      Electrolysis is a process that uses electricity to split water (H2O) into hydrogen (H2) and oxygen (O2). There are two primary types of electrolysis: alkaline electrolysis and proton exchange membrane (PEM) electrolysis. Alkaline electrolysis uses a potassium hydroxide (KOH) solution as an electrolyte, while PEM electrolysis uses a solid polymer electrolyte membrane. Electrolysis can be powered by renewable energy sources like solar or wind, making it a green method for hydrogen production when renewable electricity is used.


      Partial Oxidation:

      Partial oxidation involves the partial combustion of hydrocarbons (such as natural gas or coal) with oxygen or air to produce hydrogen gas. It is often used in combination with steam methane reforming to increase hydrogen yield and reduce carbon dioxide emissions.


      Biomass Gasification:

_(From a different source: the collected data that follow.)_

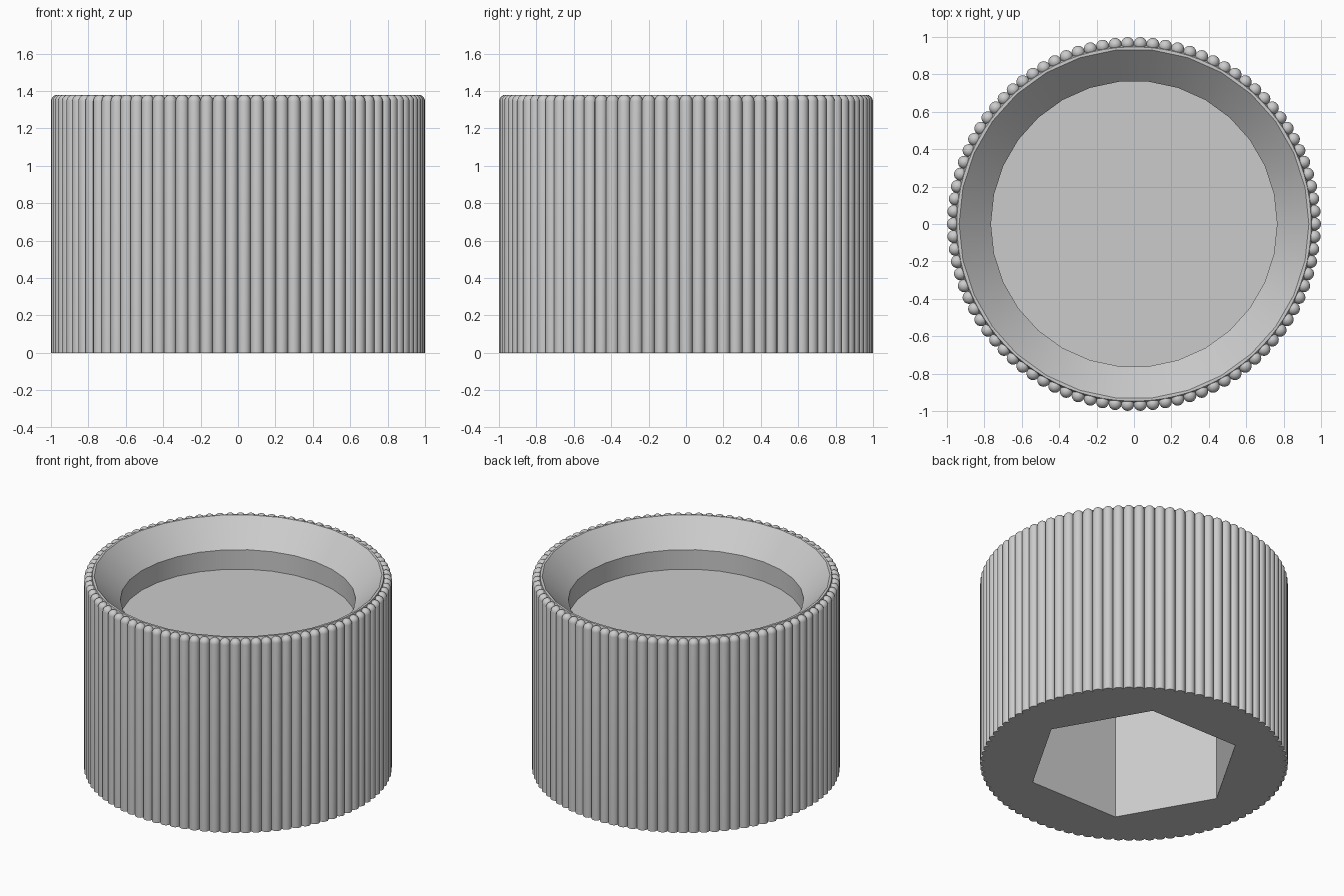
import bpy
import bmesh
from math import sin, cos, pi, radians
from mathutils import Matrix

cube = bpy.data.objects.get("Cube")
if cube:
    bpy.data.objects.remove(cube, do_unlink=True)

HEIGHT = 1.38
RIDGES = 90
RIDGE_R = 0.035
RING_R = 1 - RIDGE_R

grey = bpy.data.materials.new("plain grey")
grey.use_nodes = True
grey.diffuse_color = (0.6, 0.6, 0.6, 1)
grey.node_tree.nodes["Principled BSDF"].inputs["Base Color"].default_value = (0.6, 0.6, 0.6, 1)


def lathe(bm, profile, sides, matrix=Matrix()):
    """Closed solid of revolution from (radius, z) points, bottom to top."""
    rings = []
    for r, z in profile:
        rings.append([bm.verts.new(matrix @ Matrix.Rotation(2 * pi * i / sides, 4, "Z")
                                   @ Matrix.Translation((r, 0, z)).to_translation())
                      for i in range(sides)])
    for low, high in zip(rings, rings[1:]):
        for i in range(sides):
            j = (i + 1) % sides
            bm.faces.new((low[i], low[j], high[j], high[i]))
    bm.faces.new(rings[0][::-1])
    bm.faces.new(rings[-1])


def make_object(name, bm):
    mesh = bpy.data.meshes.new(name)
    bm.to_mesh(mesh)
    bm.free()
    mesh.materials.append(grey)
    obj = bpy.data.objects.new(name, mesh)
    bpy.context.collection.objects.link(obj)
    return obj


def activate(obj):
    bpy.ops.object.select_all(action="DESELECT")
    obj.select_set(True)
    bpy.context.view_layer.objects.active = obj


def cut(target, name, profile, sides):
    bm = bmesh.new()
    lathe(bm, profile, sides)
    cutter = make_object(name, bm)
    cutter.hide_render = True
    mod = target.modifiers.new(name, "BOOLEAN")
    mod.operation = "DIFFERENCE"
    mod.solver = "EXACT"
    mod.object = cutter
    activate(target)
    bpy.ops.object.modifier_apply(modifier=mod.name)
    bpy.data.objects.remove(cutter, do_unlink=True)


# Body: plain drum with a slightly drawn-in top edge
bm = bmesh.new()
lathe(bm, [(0.96, 0), (0.96, HEIGHT - RIDGE_R), (0.947, HEIGHT)], RIDGES)
body = make_object("knob_body", bm)

# Countersunk dish in the top
cut(body, "dish_cutter", [(0.765, 1.07), (0.765, 1.21), (0.935, HEIGHT), (0.935, HEIGHT + 0.1)], 30)

# Hexagonal socket in the underside
cut(body, "socket_cutter", [(0.7, -0.1), (0.7, 0.93)], 6)

# Grip: round-topped ridges all around the drum
dome = [(RIDGE_R * cos(radians(a)), HEIGHT - RIDGE_R + RIDGE_R * sin(radians(a)))
        for a in range(0, 90, 17)]
bm = bmesh.new()
for k in range(RIDGES):
    place = Matrix.Rotation(2 * pi * k / RIDGES, 4, "Z") @ Matrix.Translation((RING_R, 0, 0))
    lathe(bm, [(RIDGE_R, 0)] + dome, 16, place)
ridges = make_object("grip_ridges", bm)

for obj in (body, ridges):
    activate(obj)
    bpy.ops.object.shade_smooth_by_angle(angle=radians(30))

      Biomass, such as wood, agricultural residues, or algae, can be converted into hydrogen through a process called gasification. In gasification, biomass is heated in a controlled environment with a limited supply of oxygen or steam, resulting in the production of hydrogen-rich syngas (synthesis gas).


      Thermochemical Water Splitting:

      Thermochemical processes use high temperatures and chemical reactions to split water into hydrogen and oxygen. These processes are still in the experimental or developmental stage and often require high-temperature heat sources like concentrated solar power.


      Biological Production:

      Some microorganisms, such as certain types of bacteria and algae, can produce hydrogen as a metabolic byproduct through fermentation or photosynthesis. Biological hydrogen production is an area of research with potential for sustainable hydrogen production.


      Cryogenic Separation:

      Hydrogen can be obtained from natural gas or other hydrogen-rich streams using cryogenic separation methods. This involves cooling the gas to very low temperatures to liquefy and separate the hydrogen.


      Each of these methods has its advantages and disadvantages in terms of cost, environmental impact, and energy efficiency. The choice of hydrogen production method depends on factors like feedstock availability, cost constraints, and environmental considerations. As the demand for hydrogen as a clean energy carrier grows, there is ongoing research and development to improve the efficiency and sustainability of hydrogen production methods.